They're getting ready to pack their bags and head to camp. But as kids prepare to share close quarters, there's something parents should know: The United States is facing its largest measles outbreak in seven years -- and measles spreads fast.
After someone with measles coughs or sneezes, the virus lingers for up to two hours after that person walks away.
"The thing about measles is that it's extremely contagious," said Anne Schuchat, director of the Center for Disease Control and Prevention's National Center for Immunization and Respiratory Diseases. "Somebody could get measles without ever having been in the office at the same time as the first child."
The CDC Thursday announced a series of measles outbreaks between January and April 25 that resulted in 64 measles cases in the United States -- the highest number reported in the same time period since 2001. Officials blame a spike in the number of travelers bringing measles in from Israel and Europe. Once in the United States, measles has been able to take hold because more and more people are choosing not to get vaccinated, Schuchat said.
Eleven of the U.S. residents who contracted measles were between the ages of 5 and 19 years old.
"My suggestion would be that summer camps oblige all foreign students to be immunized," said Dr. William Schaffner, chairman of the department of preventive medicine at Vanderbilt University's School of Medicine in Tennessee.

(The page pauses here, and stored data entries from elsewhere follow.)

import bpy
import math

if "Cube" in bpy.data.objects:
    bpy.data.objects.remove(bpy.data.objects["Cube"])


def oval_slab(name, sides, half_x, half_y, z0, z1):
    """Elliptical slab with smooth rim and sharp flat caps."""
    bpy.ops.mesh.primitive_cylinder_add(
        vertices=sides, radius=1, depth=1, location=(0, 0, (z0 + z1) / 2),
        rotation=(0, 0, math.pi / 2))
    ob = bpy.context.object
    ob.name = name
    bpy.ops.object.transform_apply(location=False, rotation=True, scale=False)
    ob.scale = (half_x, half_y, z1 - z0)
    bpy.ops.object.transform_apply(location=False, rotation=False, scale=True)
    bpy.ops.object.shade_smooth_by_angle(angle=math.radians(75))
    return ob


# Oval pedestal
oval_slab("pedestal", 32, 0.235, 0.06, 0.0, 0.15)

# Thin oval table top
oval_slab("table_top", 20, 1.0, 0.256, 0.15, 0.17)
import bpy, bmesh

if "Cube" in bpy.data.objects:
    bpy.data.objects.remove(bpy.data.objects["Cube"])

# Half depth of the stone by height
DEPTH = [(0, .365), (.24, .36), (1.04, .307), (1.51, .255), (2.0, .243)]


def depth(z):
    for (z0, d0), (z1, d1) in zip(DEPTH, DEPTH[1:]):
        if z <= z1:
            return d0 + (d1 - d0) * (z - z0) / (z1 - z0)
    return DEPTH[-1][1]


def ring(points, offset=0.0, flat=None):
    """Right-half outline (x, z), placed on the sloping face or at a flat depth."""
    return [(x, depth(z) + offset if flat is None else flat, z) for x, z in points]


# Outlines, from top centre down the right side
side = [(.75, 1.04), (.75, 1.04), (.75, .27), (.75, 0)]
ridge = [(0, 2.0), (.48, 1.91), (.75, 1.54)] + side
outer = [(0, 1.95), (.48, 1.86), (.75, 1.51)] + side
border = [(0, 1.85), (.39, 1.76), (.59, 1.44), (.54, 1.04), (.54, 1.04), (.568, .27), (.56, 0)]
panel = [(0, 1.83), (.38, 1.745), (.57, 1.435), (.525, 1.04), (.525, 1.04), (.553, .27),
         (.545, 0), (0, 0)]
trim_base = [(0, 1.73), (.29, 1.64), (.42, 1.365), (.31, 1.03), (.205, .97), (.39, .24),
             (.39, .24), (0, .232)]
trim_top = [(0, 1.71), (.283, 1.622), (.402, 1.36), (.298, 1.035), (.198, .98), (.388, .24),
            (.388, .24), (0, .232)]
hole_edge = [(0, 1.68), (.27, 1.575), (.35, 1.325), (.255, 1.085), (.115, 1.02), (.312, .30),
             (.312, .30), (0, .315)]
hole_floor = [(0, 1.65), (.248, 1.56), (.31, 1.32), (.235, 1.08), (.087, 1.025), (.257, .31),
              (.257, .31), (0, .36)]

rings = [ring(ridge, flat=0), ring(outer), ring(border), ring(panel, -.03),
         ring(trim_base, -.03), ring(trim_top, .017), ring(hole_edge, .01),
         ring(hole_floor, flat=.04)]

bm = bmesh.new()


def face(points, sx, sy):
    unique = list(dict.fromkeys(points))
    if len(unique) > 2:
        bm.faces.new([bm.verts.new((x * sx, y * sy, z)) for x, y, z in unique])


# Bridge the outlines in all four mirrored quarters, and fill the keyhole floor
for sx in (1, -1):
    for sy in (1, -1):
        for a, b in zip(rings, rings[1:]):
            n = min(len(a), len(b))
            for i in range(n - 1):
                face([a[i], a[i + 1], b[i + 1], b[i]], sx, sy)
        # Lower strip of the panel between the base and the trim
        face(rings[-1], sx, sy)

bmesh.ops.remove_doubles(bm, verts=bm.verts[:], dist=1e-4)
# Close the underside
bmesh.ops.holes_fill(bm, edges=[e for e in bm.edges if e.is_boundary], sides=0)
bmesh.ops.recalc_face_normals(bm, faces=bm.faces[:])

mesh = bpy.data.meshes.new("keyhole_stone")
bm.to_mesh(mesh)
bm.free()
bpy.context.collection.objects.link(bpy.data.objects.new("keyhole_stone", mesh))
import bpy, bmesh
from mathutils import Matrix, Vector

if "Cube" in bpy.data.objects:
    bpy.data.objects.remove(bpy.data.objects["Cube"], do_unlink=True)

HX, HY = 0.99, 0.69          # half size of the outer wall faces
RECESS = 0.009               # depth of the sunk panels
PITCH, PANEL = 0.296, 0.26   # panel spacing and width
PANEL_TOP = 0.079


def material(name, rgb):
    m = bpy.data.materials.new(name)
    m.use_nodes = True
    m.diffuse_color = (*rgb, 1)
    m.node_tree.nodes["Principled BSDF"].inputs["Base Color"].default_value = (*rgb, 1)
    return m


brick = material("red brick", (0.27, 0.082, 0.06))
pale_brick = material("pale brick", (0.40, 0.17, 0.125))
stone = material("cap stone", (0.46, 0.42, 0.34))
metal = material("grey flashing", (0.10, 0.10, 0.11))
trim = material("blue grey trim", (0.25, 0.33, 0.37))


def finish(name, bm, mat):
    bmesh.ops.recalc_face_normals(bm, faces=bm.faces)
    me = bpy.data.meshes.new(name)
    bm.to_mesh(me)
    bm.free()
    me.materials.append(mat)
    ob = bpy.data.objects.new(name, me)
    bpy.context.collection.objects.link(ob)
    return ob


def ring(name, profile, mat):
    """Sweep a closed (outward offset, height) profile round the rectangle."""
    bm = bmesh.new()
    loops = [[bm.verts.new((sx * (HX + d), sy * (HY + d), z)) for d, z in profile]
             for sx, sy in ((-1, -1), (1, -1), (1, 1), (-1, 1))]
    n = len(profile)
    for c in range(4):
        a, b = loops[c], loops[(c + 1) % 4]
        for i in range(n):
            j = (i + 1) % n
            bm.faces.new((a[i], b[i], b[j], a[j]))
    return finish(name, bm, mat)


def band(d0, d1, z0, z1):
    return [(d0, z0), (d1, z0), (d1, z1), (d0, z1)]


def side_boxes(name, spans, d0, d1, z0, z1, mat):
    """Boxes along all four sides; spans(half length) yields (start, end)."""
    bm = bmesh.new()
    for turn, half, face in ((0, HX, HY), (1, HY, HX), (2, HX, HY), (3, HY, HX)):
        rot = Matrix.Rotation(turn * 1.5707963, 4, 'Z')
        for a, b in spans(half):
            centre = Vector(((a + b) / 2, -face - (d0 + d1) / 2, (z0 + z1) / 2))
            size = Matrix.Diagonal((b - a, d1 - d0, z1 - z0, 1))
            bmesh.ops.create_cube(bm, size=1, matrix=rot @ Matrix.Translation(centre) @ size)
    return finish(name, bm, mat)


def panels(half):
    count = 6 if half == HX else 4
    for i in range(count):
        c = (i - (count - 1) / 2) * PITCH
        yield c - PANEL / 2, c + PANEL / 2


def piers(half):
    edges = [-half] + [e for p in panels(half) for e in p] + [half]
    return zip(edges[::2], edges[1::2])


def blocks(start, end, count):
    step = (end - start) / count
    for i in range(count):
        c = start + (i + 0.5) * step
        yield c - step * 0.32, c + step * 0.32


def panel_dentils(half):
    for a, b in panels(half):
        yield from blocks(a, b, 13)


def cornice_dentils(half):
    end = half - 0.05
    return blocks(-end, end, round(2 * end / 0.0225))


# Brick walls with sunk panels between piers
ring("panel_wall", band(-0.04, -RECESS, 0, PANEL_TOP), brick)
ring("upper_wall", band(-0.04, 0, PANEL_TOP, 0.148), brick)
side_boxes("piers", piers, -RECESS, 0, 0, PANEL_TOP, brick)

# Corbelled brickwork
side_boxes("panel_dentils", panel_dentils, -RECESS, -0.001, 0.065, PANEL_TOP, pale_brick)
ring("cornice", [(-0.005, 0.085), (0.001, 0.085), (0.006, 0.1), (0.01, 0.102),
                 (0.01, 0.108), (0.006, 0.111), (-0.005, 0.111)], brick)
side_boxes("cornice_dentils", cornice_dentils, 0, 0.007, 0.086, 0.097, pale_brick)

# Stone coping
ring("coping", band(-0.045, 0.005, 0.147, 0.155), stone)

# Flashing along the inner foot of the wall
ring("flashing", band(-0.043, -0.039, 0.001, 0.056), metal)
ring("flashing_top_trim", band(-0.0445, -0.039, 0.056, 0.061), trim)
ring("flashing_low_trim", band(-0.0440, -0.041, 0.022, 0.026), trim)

As for American students spending the summer away from home? "Clearly they ought to have their immunization status completely reviewed," he said.
What to Look For
A rash, high fever, runny nose, cough and red, watery eyes are all symptoms of the measles, according to the CDC.
But for parents and camp counselors, that could look a lot like other problems as well.
Fortunately, Schnaffer said there are other distinguishing symptoms, including a "very, very characteristic" rash that starts on a person's trunk and spreads to the limbs, face and the neck. Upon closer observation, doctors also see tiny white spots on the inside of the infected person's mouth.
"It looks as though somebody had just put some salt on the inside of the cheek," Schaffner said.
Still, most doctors, let alone camp staff, aren't nearly as familiar with measles as previous generations were.
"You have to go to somebody with some gray hair who's seen a case of measles," Schaffner said.
At Camp Lakota in New York's Catskill Mountains, camp director Carol Hager said all campers and staff are required to have the vaccine for measles. Between 300 and 350 campers, ages 5 to 17, will attend Camp Lakota this summer. Although Hager said they have kept their eyes on the virus for years, this year, "we're much more aware of it and we're much more cautious."
Hager said the camp nurses will likely give a talk to staff at orientation about what to look out for when it comes to measles. New York is one of four states in which the CDC said a measles outbreak is ongoing.
Measles can spread to other people as early as four days before someone gets a rash and as late as four days after it becomes apparent, according to the CDC.
One in 10 kids who get measles then get an ear infection, and severe cases can lead to pneumonia.
How to Prevent Getting Measles
Getting vaccinated is the most surefire way to prevent catching the disease, as the CDC reports that the vaccine is 99 percent effective.
While about 96 percent of U.S. kindergarten-age children are vaccinated, there are, increasingly, pockets of people across the country who opt out of vaccines for personal or religious reasons.
Though state laws impose vaccinations requirements on schools, with some options available to opt out, many summer programs make their own choices about whether to require vaccines.
At the National Outdoor Leadership School, director of risk management Drew Leemon said neither staff nor students are required to be vaccinated. He added that NOLS is watching the measles situation.
Leemon said some students, though very few, are not vaccinated for religious reasons. NOLS operates programs for people 14 years old and older in the U.S. and abroad, and is running a trip in Europe for the first time this summer.
"We give a lot more advice to our students who are going abroad," Leemon said. "With them, we tell them that they should have their normal vaccinations up-to-date and we refer them to the CDC for any country-specific inoculations that they might need."
Of those who got measles this year, just one had received the full two doses of vaccine that the CDC recommends getting before age 6. The measles vaccine is administered as MMR, a vaccine that protects people from measles, mumps and rubella.
The CDC also found earlier this week that more than one in four U.S. children are not in compliance with official vaccination recommendations because of missed doses of vaccines or vaccine lapses.
That could be the case for some camp staff as well as campers, as Schaffner said teenagers and young adults may have only received one dose and are therefore not "optimally protected."
Still, it's not too late to prepare for summer because the recommended doses can be taken two weeks apart.
"Get 'em vaccinated," Vanderbilt's Schaffner said. "We have two obligations -- to ourselves and to everyone else that we live with."
Camp director Hager said, "You can't be too careful. We even check everybody that comes to camp before they stay over the first night to make sure they don't have lice."